[Start of section]
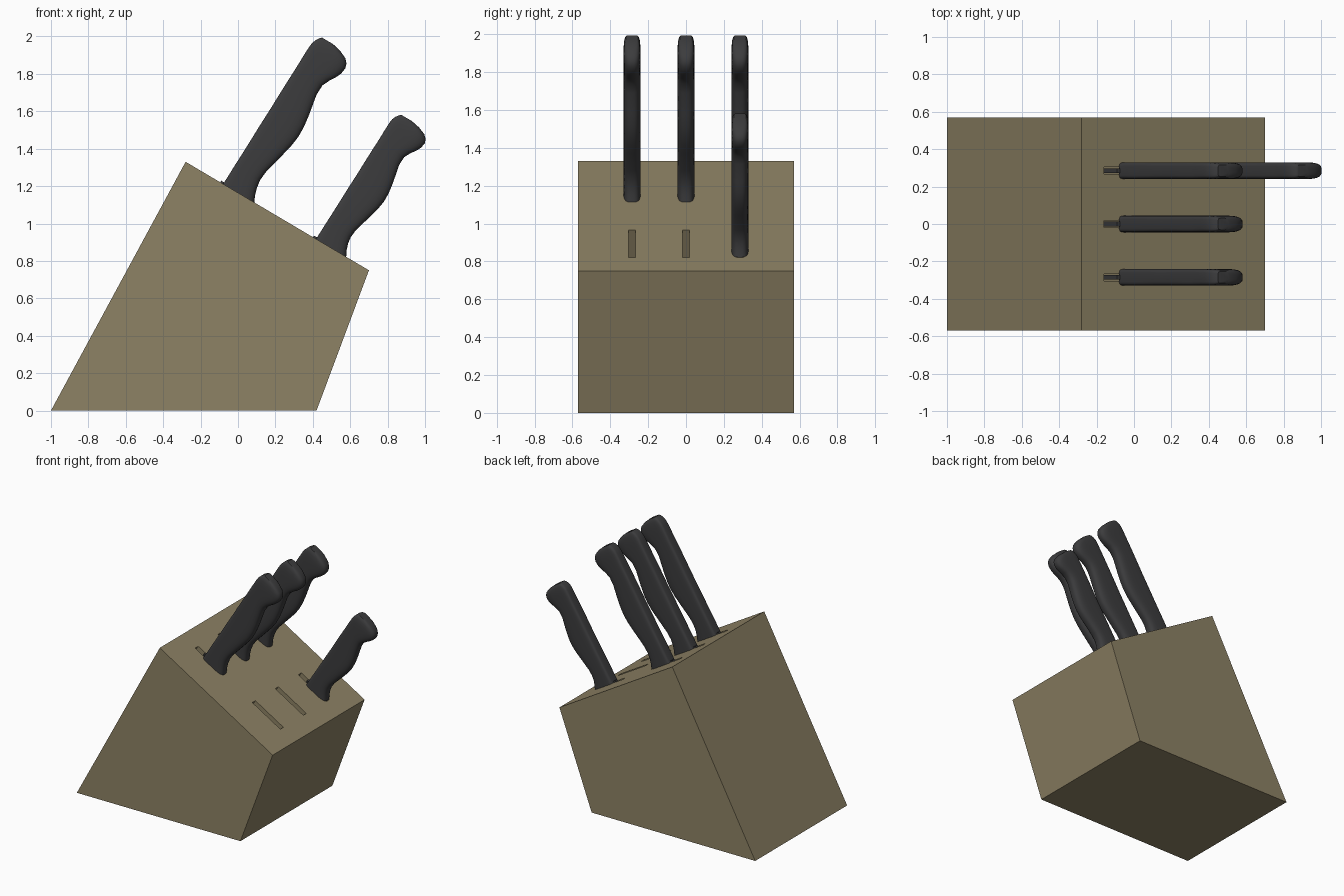
import bpy, bmesh, math
from mathutils import Vector

if "Cube" in bpy.data.objects:
    bpy.data.objects.remove(bpy.data.objects["Cube"])

# Slanted top face: corner, direction down the slope (D) and outward normal (N)
A, B = Vector((-0.28, 0, 1.33)), Vector((0.70, 0, 0.75))
D = (B - A).normalized()
N = Vector((-D.z, 0, D.x))
HALF = 0.57
ROWS_Y = (-0.285, 0.0, 0.285)
UPPER, LOWER = 0.233, 0.81      # handle starts along the slope


def place(t, y, s):
    return A + D * t + N * s + Vector((0, y, 0))


def material(name, rgb):
    m = bpy.data.materials.new(name)
    m.diffuse_color = (*rgb, 1)
    m.use_nodes = True
    m.node_tree.nodes["Principled BSDF"].inputs["Base Color"].default_value = m.diffuse_color
    return m


wood = material("wood", (0.27, 0.225, 0.13))
black = material("black_plastic", (0.045, 0.045, 0.047))


def loft(name, rings, mat):
    """Skin closed rings of points and cap both ends."""
    bm = bmesh.new()
    vr = [[bm.verts.new(p) for p in r] for r in rings]
    n = len(vr[0])
    for a, b in zip(vr, vr[1:]):
        for i in range(n):
            j = (i + 1) % n
            bm.faces.new((a[i], a[j], b[j], b[i]))
    bm.faces.new(vr[0][::-1])
    bm.faces.new(vr[-1])
    bmesh.ops.recalc_face_normals(bm, faces=bm.faces)
    me = bpy.data.meshes.new(name)
    bm.to_mesh(me)
    bm.free()
    ob = bpy.data.objects.new(name, me)
    bpy.context.collection.objects.link(ob)
    me.materials.append(mat)
    return ob


def slab(name, t0, t1, y, half, s0, s1, mat):
    return loft(name, [[place(t, y + k * half, s) for t, k in
                        ((t0, -1), (t1, -1), (t1, 1), (t0, 1))]
                       for s in (s0, s1)], mat)


# Wooden block
outline = [(-1, 0), (0.42, 0), (B.x, B.z), (A.x, A.z)]
block = loft("block", [[Vector((x, y, z)) for x, z in outline]
                       for y in (-HALF, HALF)], wood)

# Six knife slots cut into the slanted face
bpy.context.view_layer.objects.active = block
for row in (UPPER, LOWER):
    for y in ROWS_Y:
        cut = slab("slot_cutter", row - 0.093, row + 0.19, y, 0.019, -0.5, 0.1, wood)
        cut.hide_render = True
        mod = block.modifiers.new("slot", 'BOOLEAN')
        mod.object = cut
        mod.solver = 'EXACT'
        bpy.ops.object.modifier_apply(modifier=mod.name)
        bpy.data.objects.remove(cut)

# Handle stations: height, spine edge, belly edge, half thickness
STATIONS = [
    (0.000, 0.000, 0.194, 0.045), (0.035, 0.001, 0.178, 0.045),
    (0.075, 0.002, 0.166, 0.045), (0.120, 0.003, 0.160, 0.045),
    (0.175, 0.005, 0.165, 0.045), (0.300, 0.008, 0.196, 0.045),
    (0.360, 0.009, 0.210, 0.045), (0.420, 0.011, 0.218, 0.045),
    (0.480, 0.013, 0.217, 0.045), (0.550, 0.014, 0.208, 0.045),
    (0.666, 0.017, 0.187, 0.045), (0.724, 0.019, 0.189, 0.045),
    (0.765, 0.020, 0.208, 0.045), (0.800, 0.020, 0.230, 0.045),
    (0.830, 0.021, 0.243, 0.045), (0.864, 0.022, 0.248, 0.045),
    (0.890, 0.025, 0.240, 0.044), (0.912, 0.033, 0.220, 0.042),
    (0.932, 0.045, 0.175, 0.038), (0.943, 0.057, 0.125, 0.031),
]


def handle(name, t, y, length, width):
    rings = []
    for s, lo, hi, th in STATIONS:
        mid, r = (lo + hi) / 2, (hi - lo) / 2
        ring = []
        for i in range(24):
            a = 2 * math.pi * (i + 0.5) / 24
            c, q = math.cos(a), math.sin(a)
            e = 0.65 if c > 0 else 0.3      # rounder belly, squarer spine
            w = mid + r * math.copysign(abs(c) ** e, c)
            v = th * math.copysign(abs(q) ** e, q)
            ring.append(place(t + w * width, y + v, s * length))
        rings.append(ring)
    ob = loft(name, rings, black)
    bpy.ops.object.select_all(action='DESELECT')
    ob.select_set(True)
    bpy.context.view_layer.objects.active = ob
    bpy.ops.object.shade_smooth_by_angle(angle=math.radians(40))


# Three long knives in the upper row, one short knife below
knives = [(UPPER, y, 1.0, 1.0) for y in ROWS_Y] + [(LOWER, ROWS_Y[2], 0.852, 0.97)]
for i, (t, y, length, width) in enumerate(knives, 1):
    handle(f"knife_handle_{i}", t, y, length, width)
    slab(f"knife_blade_{i}", t - 0.018, t + 0.175, y, 0.013, -0.4, 0.01, black)
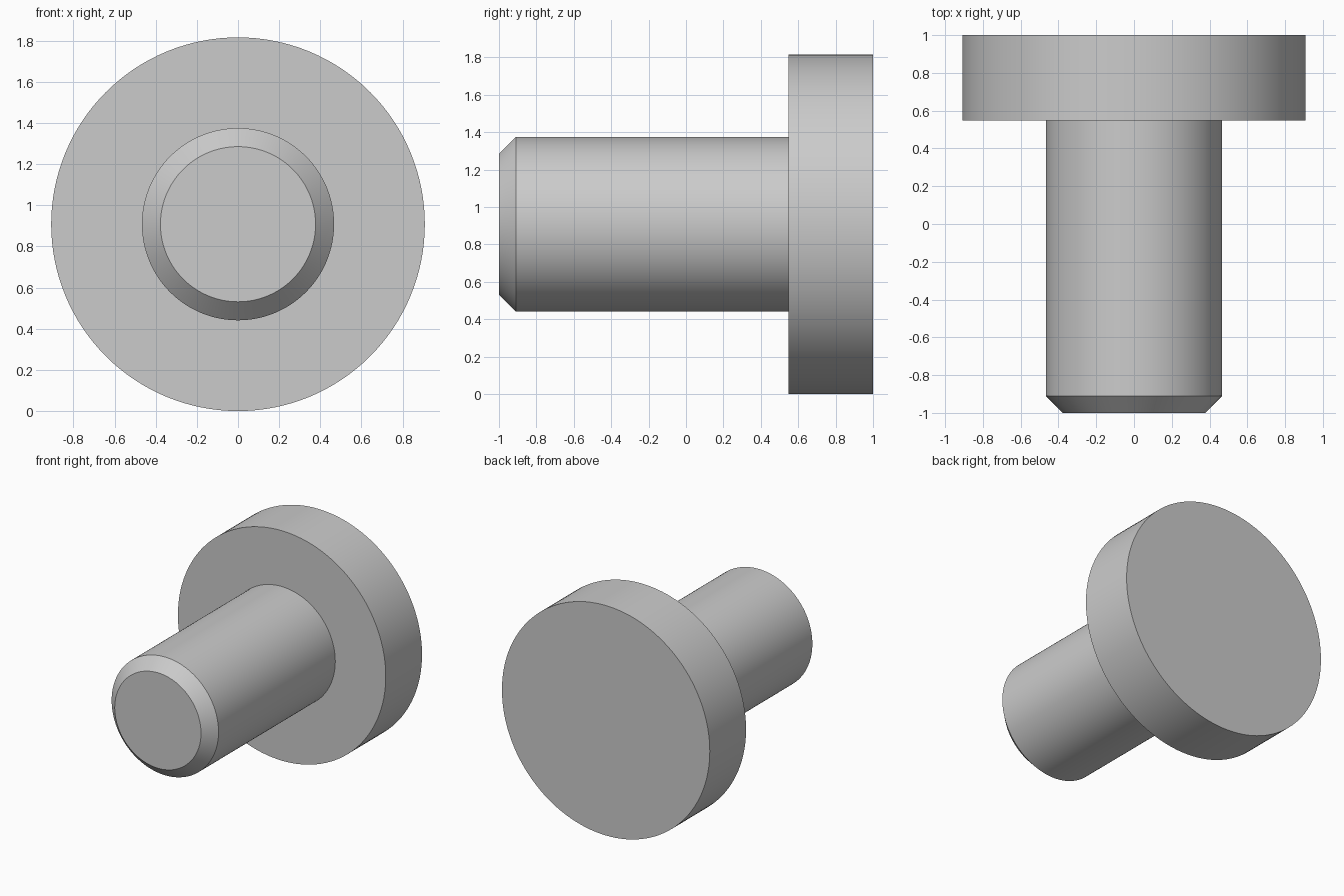
import bpy
import bmesh
import math
from mathutils import Matrix, Vector

if "Cube" in bpy.data.objects:
    bpy.data.objects.remove(bpy.data.objects["Cube"], do_unlink=True)

SEGMENTS = 128
HEAD_RADIUS = 0.908
SHAFT_RADIUS = 0.467
TIP_RADIUS = 0.377

# Plain grey metal
grey = bpy.data.materials.new("grey_metal")
grey.use_nodes = True
colour = (0.6, 0.6, 0.6, 1.0)
grey.diffuse_color = colour
grey.node_tree.nodes["Principled BSDF"].inputs["Base Color"].default_value = colour


def lathe(name, profile, centre_z):
    """Revolve (radius, y) points around the y axis and cap both ends."""
    bm = bmesh.new()
    rings = []
    for radius, y in profile:
        ring = []
        for i in range(SEGMENTS):
            a = math.tau * i / SEGMENTS
            ring.append(bm.verts.new((radius * math.cos(a), y, radius * math.sin(a))))
        rings.append(ring)
    for lower, upper in zip(rings, rings[1:]):
        for i in range(SEGMENTS):
            j = (i + 1) % SEGMENTS
            bm.faces.new((lower[i], lower[j], upper[j], upper[i]))
    bm.faces.new(rings[0])
    bm.faces.new(rings[-1])
    bmesh.ops.recalc_face_normals(bm, faces=bm.faces)
    bmesh.ops.transform(bm, matrix=Matrix.Translation(Vector((0, 0, centre_z))), verts=bm.verts)

    mesh = bpy.data.meshes.new(name)
    bm.to_mesh(mesh)
    bm.free()
    mesh.materials.append(grey)
    obj = bpy.data.objects.new(name, mesh)
    bpy.context.collection.objects.link(obj)
    bpy.ops.object.select_all(action="DESELECT")
    obj.select_set(True)
    bpy.context.view_layer.objects.active = obj
    bpy.ops.object.shade_smooth_by_angle(angle=math.radians(30))
    return obj


# Chamfered shaft stepping out to a wide flat head, as one solid
lathe("headed_pin", [
    (TIP_RADIUS, -1.0),
    (SHAFT_RADIUS, -0.91),
    (SHAFT_RADIUS, 0.547),
    (HEAD_RADIUS, 0.547),
    (HEAD_RADIUS, 1.0),
], HEAD_RADIUS)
[End of section]
→ **Your assignment**
From the entries above, give again exactly the lines running from the line with "for a, b in" to the line with "outline = [(-1, 0), (0.42, 0), (B.x, B.z), (A.x, A.z)]"; include both of those lines.

→ **Exercise solution**
    for a, b in zip(vr, vr[1:]):
        for i in range(n):
            j = (i + 1) % n
            bm.faces.new((a[i], a[j], b[j], b[i]))
    bm.faces.new(vr[0][::-1])
    bm.faces.new(vr[-1])
    bmesh.ops.recalc_face_normals(bm, faces=bm.faces)
    me = bpy.data.meshes.new(name)
    bm.to_mesh(me)
    bm.free()
    ob = bpy.data.objects.new(name, me)
    bpy.context.collection.objects.link(ob)
    me.materials.append(mat)
    return ob


def slab(name, t0, t1, y, half, s0, s1, mat):
    return loft(name, [[place(t, y + k * half, s) for t, k in
                        ((t0, -1), (t1, -1), (t1, 1), (t0, 1))]
                       for s in (s0, s1)], mat)


# Wooden block
outline = [(-1, 0), (0.42, 0), (B.x, B.z), (A.x, A.z)]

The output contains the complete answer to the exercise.